PROBLEM DETAILS
Print, exactly as they appear in the listing below, the lines from the line with "0.457), (0.585, 0.50)]" to the line with "for j in range(len(profile)", with both end lines kept.

SUPPLIED DATA
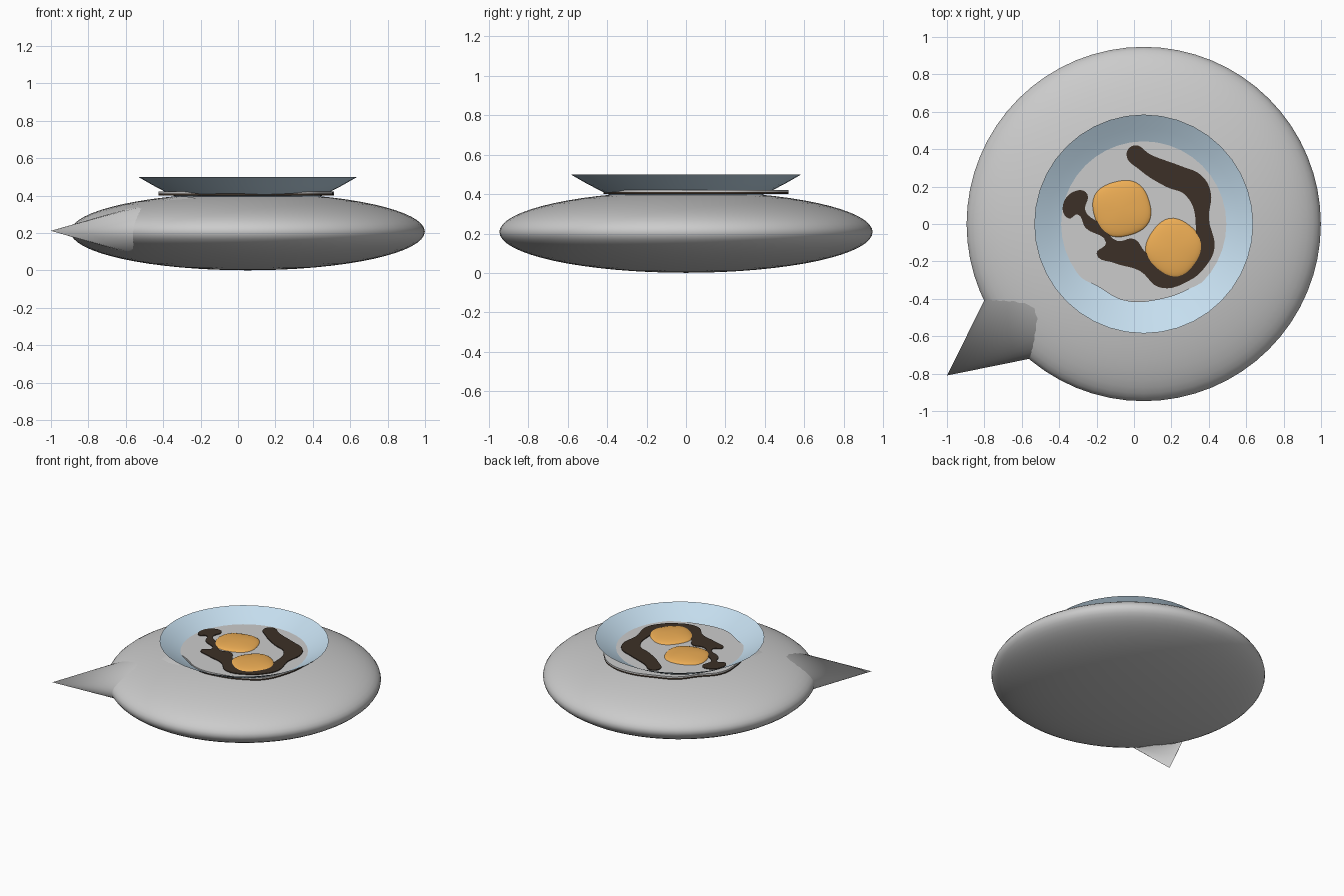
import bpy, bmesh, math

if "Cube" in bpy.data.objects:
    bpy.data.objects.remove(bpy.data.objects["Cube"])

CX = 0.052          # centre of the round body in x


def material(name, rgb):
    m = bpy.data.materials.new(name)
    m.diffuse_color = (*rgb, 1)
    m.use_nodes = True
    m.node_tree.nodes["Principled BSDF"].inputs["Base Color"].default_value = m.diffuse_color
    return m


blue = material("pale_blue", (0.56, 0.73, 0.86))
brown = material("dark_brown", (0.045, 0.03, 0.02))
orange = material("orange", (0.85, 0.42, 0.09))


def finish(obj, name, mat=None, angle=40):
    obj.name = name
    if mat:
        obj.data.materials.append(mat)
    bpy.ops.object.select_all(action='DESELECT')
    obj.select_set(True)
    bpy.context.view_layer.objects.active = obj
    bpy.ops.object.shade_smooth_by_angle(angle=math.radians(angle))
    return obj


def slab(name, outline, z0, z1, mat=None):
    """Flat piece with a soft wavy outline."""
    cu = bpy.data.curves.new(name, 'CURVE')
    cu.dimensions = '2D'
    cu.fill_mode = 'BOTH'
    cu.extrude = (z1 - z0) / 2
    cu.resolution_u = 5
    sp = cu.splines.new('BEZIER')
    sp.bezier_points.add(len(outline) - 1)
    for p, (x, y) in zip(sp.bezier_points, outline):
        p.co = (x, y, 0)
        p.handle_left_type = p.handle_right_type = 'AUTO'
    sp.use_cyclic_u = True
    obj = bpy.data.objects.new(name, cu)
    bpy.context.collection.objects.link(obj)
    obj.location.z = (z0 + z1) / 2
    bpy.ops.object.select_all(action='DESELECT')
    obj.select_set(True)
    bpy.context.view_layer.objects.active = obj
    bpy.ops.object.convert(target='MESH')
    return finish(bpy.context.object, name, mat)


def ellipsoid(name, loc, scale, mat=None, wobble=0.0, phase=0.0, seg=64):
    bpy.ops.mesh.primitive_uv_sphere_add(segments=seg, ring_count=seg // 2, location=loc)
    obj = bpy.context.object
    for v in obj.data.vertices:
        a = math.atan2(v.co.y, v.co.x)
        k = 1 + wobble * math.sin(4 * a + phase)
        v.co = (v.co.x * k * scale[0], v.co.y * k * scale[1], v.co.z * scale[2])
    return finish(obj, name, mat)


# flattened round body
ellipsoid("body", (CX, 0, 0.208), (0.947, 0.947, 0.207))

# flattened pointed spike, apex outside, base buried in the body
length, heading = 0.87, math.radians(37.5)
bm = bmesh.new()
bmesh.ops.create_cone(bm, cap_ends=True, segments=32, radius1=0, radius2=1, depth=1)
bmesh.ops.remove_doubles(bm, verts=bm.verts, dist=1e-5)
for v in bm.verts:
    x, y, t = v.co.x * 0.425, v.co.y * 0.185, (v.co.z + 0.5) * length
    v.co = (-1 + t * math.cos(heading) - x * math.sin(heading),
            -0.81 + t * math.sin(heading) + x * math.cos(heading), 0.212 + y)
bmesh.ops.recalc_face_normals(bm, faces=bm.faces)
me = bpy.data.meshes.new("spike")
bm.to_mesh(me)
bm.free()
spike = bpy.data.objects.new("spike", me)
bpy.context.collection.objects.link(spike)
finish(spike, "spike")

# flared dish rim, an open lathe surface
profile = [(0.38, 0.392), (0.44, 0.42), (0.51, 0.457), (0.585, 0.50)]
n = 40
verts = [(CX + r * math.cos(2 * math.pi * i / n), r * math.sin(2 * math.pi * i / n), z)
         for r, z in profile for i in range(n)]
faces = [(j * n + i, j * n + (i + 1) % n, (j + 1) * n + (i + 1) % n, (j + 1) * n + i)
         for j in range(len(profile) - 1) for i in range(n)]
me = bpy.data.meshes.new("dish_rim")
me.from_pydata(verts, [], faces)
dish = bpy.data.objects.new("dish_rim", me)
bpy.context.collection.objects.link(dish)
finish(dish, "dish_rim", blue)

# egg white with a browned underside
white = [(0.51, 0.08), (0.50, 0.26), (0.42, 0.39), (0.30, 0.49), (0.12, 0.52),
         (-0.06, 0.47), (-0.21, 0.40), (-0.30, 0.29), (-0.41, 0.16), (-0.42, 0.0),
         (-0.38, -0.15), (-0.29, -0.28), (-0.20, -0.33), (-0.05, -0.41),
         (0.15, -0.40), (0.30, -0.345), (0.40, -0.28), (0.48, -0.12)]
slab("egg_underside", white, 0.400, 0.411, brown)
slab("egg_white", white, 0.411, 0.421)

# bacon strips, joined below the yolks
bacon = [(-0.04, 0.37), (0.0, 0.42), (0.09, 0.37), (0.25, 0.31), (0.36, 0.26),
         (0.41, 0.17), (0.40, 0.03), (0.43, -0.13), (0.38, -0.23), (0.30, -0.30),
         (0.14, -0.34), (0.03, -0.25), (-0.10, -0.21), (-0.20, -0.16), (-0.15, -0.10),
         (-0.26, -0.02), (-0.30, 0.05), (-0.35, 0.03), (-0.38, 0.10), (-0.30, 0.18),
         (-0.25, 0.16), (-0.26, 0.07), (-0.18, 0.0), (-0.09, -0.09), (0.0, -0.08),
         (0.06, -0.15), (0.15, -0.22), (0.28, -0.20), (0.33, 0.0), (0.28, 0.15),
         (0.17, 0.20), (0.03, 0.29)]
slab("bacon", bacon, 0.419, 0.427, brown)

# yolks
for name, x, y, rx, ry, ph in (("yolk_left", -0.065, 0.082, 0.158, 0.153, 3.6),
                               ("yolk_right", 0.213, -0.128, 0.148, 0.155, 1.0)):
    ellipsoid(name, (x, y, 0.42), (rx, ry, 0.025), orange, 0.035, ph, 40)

ANSWER TO THIS EXERCISE
profile = [(0.38, 0.392), (0.44, 0.42), (0.51, 0.457), (0.585, 0.50)]
n = 40
verts = [(CX + r * math.cos(2 * math.pi * i / n), r * math.sin(2 * math.pi * i / n), z)
         for r, z in profile for i in range(n)]
faces = [(j * n + i, j * n + (i + 1) % n, (j + 1) * n + (i + 1) % n, (j + 1) * n + i)
         for j in range(len(profile) - 1) for i in range(n)]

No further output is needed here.